### Task requirements
Set down every entry word for word. Omit the pictures.

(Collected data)
---------------
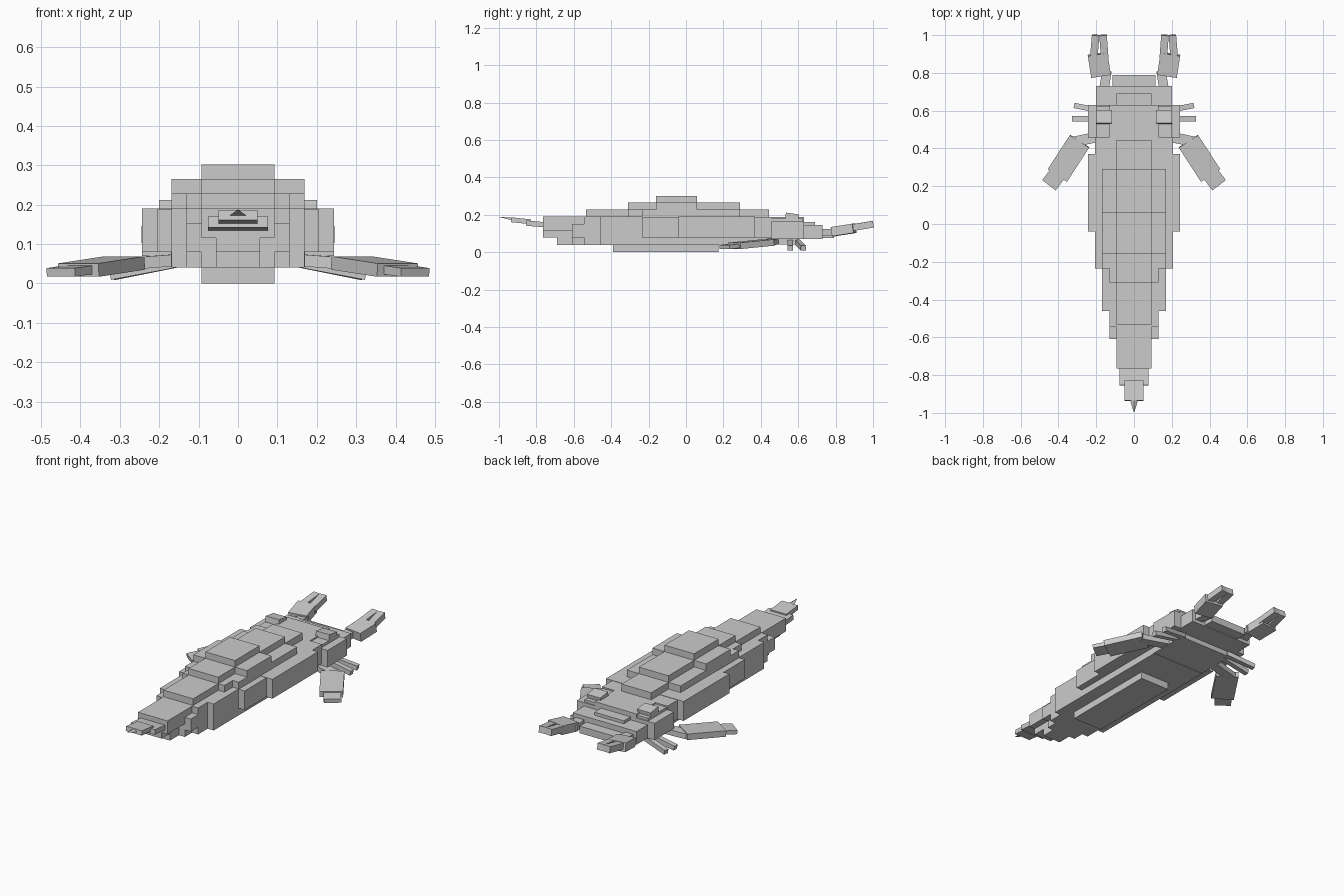
import bpy
import math
from mathutils import Matrix, Vector

if "Cube" in bpy.data.objects:
    bpy.data.objects.remove(bpy.data.objects["Cube"])

grey = bpy.data.materials.new("shell grey")
grey.diffuse_color = (0.6, 0.6, 0.6, 1)
grey.use_nodes = True
grey.node_tree.nodes["Principled BSDF"].inputs["Base Color"].default_value = grey.diffuse_color


def mesh(name, verts, faces):
    me = bpy.data.meshes.new(name)
    me.from_pydata(verts, [], faces)
    me.materials.append(grey)
    ob = bpy.data.objects.new(name, me)
    bpy.context.collection.objects.link(ob)
    return ob


FACES = [(0, 1, 3, 2), (4, 6, 7, 5), (0, 4, 5, 1), (2, 3, 7, 6), (0, 2, 6, 4), (1, 5, 7, 3)]


def box(name, x0, x1, y0, y1, z0, z1):
    return mesh(name, [(x, y, z) for x in (x0, x1) for y in (y0, y1) for z in (z0, z1)], FACES)


def slab(name, w, y0, y1, z0, z1):
    return box(name, -w, w, y0, y1, z0, z1)


def bar(name, a, b, width, thick):
    """Flat bar from a to b, built on both sides of the body."""
    a, b = Vector(a), Vector(b)
    d = (b - a).normalized()
    side = d.cross(Vector((0, 0, 1))).normalized() * width / 2
    up = side.cross(d).normalized() * thick / 2
    pts = [p + s * side + u * up for p in (a, b) for s in (-1, 1) for u in (-1, 1)]
    for sx, label in ((1, "right"), (-1, "left")):
        f = FACES if sx > 0 else [tuple(reversed(q)) for q in FACES]
        mesh(f"{label}_{name}", [(sx * p.x, p.y, p.z) for p in pts], f)


def tilt(ob, deg, pivot):
    p = Vector(pivot)
    ob.data.transform(Matrix.Translation(p) @ Matrix.Rotation(math.radians(deg), 4, 'X') @ Matrix.Translation(-p))


# stepped back plates: half width, y range, z range
back = [(.093, .29, .445, .05, .228), (.093, .06, .29, .04, .265), (.093, -.16, .06, .04, .302),
        (.093, -.31, -.16, .04, .265), (.093, -.535, -.31, .04, .228), (.093, -.765, -.535, .115, .19)]
for i, b in enumerate(back):
    slab(f"back_plate_{i + 1}", *b)

# shoulder plates beside the ridge
for i, b in enumerate([(.169, -.16, .06, .15, .265), (.169, -.235, .29, .15, .228),
                       (.131, -.31, -.2, .15, .228), (.169, -.46, .37, .04, .19),
                       (.131, -.545, -.4, .04, .19), (.131, -.61, -.5, .08, .152)]):
    slab(f"shoulder_plate_{i + 1}", *b)

# outer rim plates
for i, b in enumerate([(.244, -.04, .37, .08, .19), (.206, -.235, .46, .08, .188)]):
    slab(f"rim_plate_{i + 1}", *b)

# belly and rear underside
slab("belly_plate", .093, -.39, .175, 0, .05)
slab("rear_belly", .093, -.61, -.5, .04, .14)
slab("rear_keel", .056, -.69, -.5, .04, .14)
slab("rear_keel_tip", .056, -.765, -.6, .08, .14)

# head shield stepping down towards the jaws
slab("head_base", .17, .36, .6, .042, .12)
slab("head_shield", .244, .455, .63, .07, .165)
slab("head_crown", .13, .44, .63, .12, .188)
slab("head_front", .2, .6, .73, .07, .145)
slab("brow_plate", .093, .62, .69, .12, .162)
slab("snout", .115, .7, .79, .075, .115)

# eyes on their pads
for s, label in ((1, "right"), (-1, "left")):
    xs = sorted((s * .13, s * .2))
    box(f"{label}_eye_pad", *xs, .44, .625, .12, .18)
    xs = sorted((s * .116, s * .2))
    tilt(box(f"{label}_eye", *xs, .53, .6, .15, .208), -8, (0, .56, .18))

# tail pieces and spike
tilt(slab("tail_base", .076, -.855, -.74, .137, .165), -5, (0, -.8, .15))
tilt(slab("tail_end", .05, -.935, -.83, .155, .181), -6, (0, -.88, .168))
mesh("tail_spike", [(-.024, -.925, .17), (.024, -.925, .17), (0, -.925, .186), (0, -1, .188)],
     [(0, 2, 1), (0, 1, 3), (1, 2, 3), (2, 0, 3)])

# front claws: arm, hand and two fingers
bar("claw_arm", (.165, .68, .105), (.143, .81, .108), .05, .035)
bar("claw_hand", (.175, .785, .11), (.193, .9, .128), .105, .05)
bar("inner_finger", (.155, .88, .13), (.164, 1, .15), .04, .036)
bar("outer_finger", (.213, .88, .13), (.203, 1, .15), .04, .036)

# walking legs
bar("front_leg", (.15, .595, .055), (.315, .627, .022), .028, .026)
bar("middle_leg", (.15, .557, .055), (.325, .557, .022), .028, .026)

# swimming paddles
bar("paddle_root", (.15, .47, .06), (.32, .435, .047), .055, .03)
bar("paddle", (.288, .438, .052), (.405, .258, .034), .122, .034)
bar("paddle_tip", (.39, .285, .037), (.45, .206, .028), .09, .022)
---------------
### Written answer
import bpy
import math
from mathutils import Matrix, Vector

if "Cube" in bpy.data.objects:
    bpy.data.objects.remove(bpy.data.objects["Cube"])

grey = bpy.data.materials.new("shell grey")
grey.diffuse_color = (0.6, 0.6, 0.6, 1)
grey.use_nodes = True
grey.node_tree.nodes["Principled BSDF"].inputs["Base Color"].default_value = grey.diffuse_color


def mesh(name, verts, faces):
    me = bpy.data.meshes.new(name)
    me.from_pydata(verts, [], faces)
    me.materials.append(grey)
    ob = bpy.data.objects.new(name, me)
    bpy.context.collection.objects.link(ob)
    return ob


FACES = [(0, 1, 3, 2), (4, 6, 7, 5), (0, 4, 5, 1), (2, 3, 7, 6), (0, 2, 6, 4), (1, 5, 7, 3)]


def box(name, x0, x1, y0, y1, z0, z1):
    return mesh(name, [(x, y, z) for x in (x0, x1) for y in (y0, y1) for z in (z0, z1)], FACES)


def slab(name, w, y0, y1, z0, z1):
    return box(name, -w, w, y0, y1, z0, z1)


def bar(name, a, b, width, thick):
    """Flat bar from a to b, built on both sides of the body."""
    a, b = Vector(a), Vector(b)
    d = (b - a).normalized()
    side = d.cross(Vector((0, 0, 1))).normalized() * width / 2
    up = side.cross(d).normalized() * thick / 2
    pts = [p + s * side + u * up for p in (a, b) for s in (-1, 1) for u in (-1, 1)]
    for sx, label in ((1, "right"), (-1, "left")):
        f = FACES if sx > 0 else [tuple(reversed(q)) for q in FACES]
        mesh(f"{label}_{name}", [(sx * p.x, p.y, p.z) for p in pts], f)


def tilt(ob, deg, pivot):
    p = Vector(pivot)
    ob.data.transform(Matrix.Translation(p) @ Matrix.Rotation(math.radians(deg), 4, 'X') @ Matrix.Translation(-p))


# stepped back plates: half width, y range, z range
back = [(.093, .29, .445, .05, .228), (.093, .06, .29, .04, .265), (.093, -.16, .06, .04, .302),
        (.093, -.31, -.16, .04, .265), (.093, -.535, -.31, .04, .228), (.093, -.765, -.535, .115, .19)]
for i, b in enumerate(back):
    slab(f"back_plate_{i + 1}", *b)

# shoulder plates beside the ridge
for i, b in enumerate([(.169, -.16, .06, .15, .265), (.169, -.235, .29, .15, .228),
                       (.131, -.31, -.2, .15, .228), (.169, -.46, .37, .04, .19),
                       (.131, -.545, -.4, .04, .19), (.131, -.61, -.5, .08, .152)]):
    slab(f"shoulder_plate_{i + 1}", *b)

# outer rim plates
for i, b in enumerate([(.244, -.04, .37, .08, .19), (.206, -.235, .46, .08, .188)]):
    slab(f"rim_plate_{i + 1}", *b)

# belly and rear underside
slab("belly_plate", .093, -.39, .175, 0, .05)
slab("rear_belly", .093, -.61, -.5, .04, .14)
slab("rear_keel", .056, -.69, -.5, .04, .14)
slab("rear_keel_tip", .056, -.765, -.6, .08, .14)

# head shield stepping down towards the jaws
slab("head_base", .17, .36, .6, .042, .12)
slab("head_shield", .244, .455, .63, .07, .165)
slab("head_crown", .13, .44, .63, .12, .188)
slab("head_front", .2, .6, .73, .07, .145)
slab("brow_plate", .093, .62, .69, .12, .162)
slab("snout", .115, .7, .79, .075, .115)

# eyes on their pads
for s, label in ((1, "right"), (-1, "left")):
    xs = sorted((s * .13, s * .2))
    box(f"{label}_eye_pad", *xs, .44, .625, .12, .18)
    xs = sorted((s * .116, s * .2))
    tilt(box(f"{label}_eye", *xs, .53, .6, .15, .208), -8, (0, .56, .18))

# tail pieces and spike
tilt(slab("tail_base", .076, -.855, -.74, .137, .165), -5, (0, -.8, .15))
tilt(slab("tail_end", .05, -.935, -.83, .155, .181), -6, (0, -.88, .168))
mesh("tail_spike", [(-.024, -.925, .17), (.024, -.925, .17), (0, -.925, .186), (0, -1, .188)],
     [(0, 2, 1), (0, 1, 3), (1, 2, 3), (2, 0, 3)])

# front claws: arm, hand and two fingers
bar("claw_arm", (.165, .68, .105), (.143, .81, .108), .05, .035)
bar("claw_hand", (.175, .785, .11), (.193, .9, .128), .105, .05)
bar("inner_finger", (.155, .88, .13), (.164, 1, .15), .04, .036)
bar("outer_finger", (.213, .88, .13), (.203, 1, .15), .04, .036)

# walking legs
bar("front_leg", (.15, .595, .055), (.315, .627, .022), .028, .026)
bar("middle_leg", (.15, .557, .055), (.325, .557, .022), .028, .026)

# swimming paddles
bar("paddle_root", (.15, .47, .06), (.32, .435, .047), .055, .03)
bar("paddle", (.288, .438, .052), (.405, .258, .034), .122, .034)
bar("paddle_tip", (.39, .285, .037), (.45, .206, .028), .09, .022)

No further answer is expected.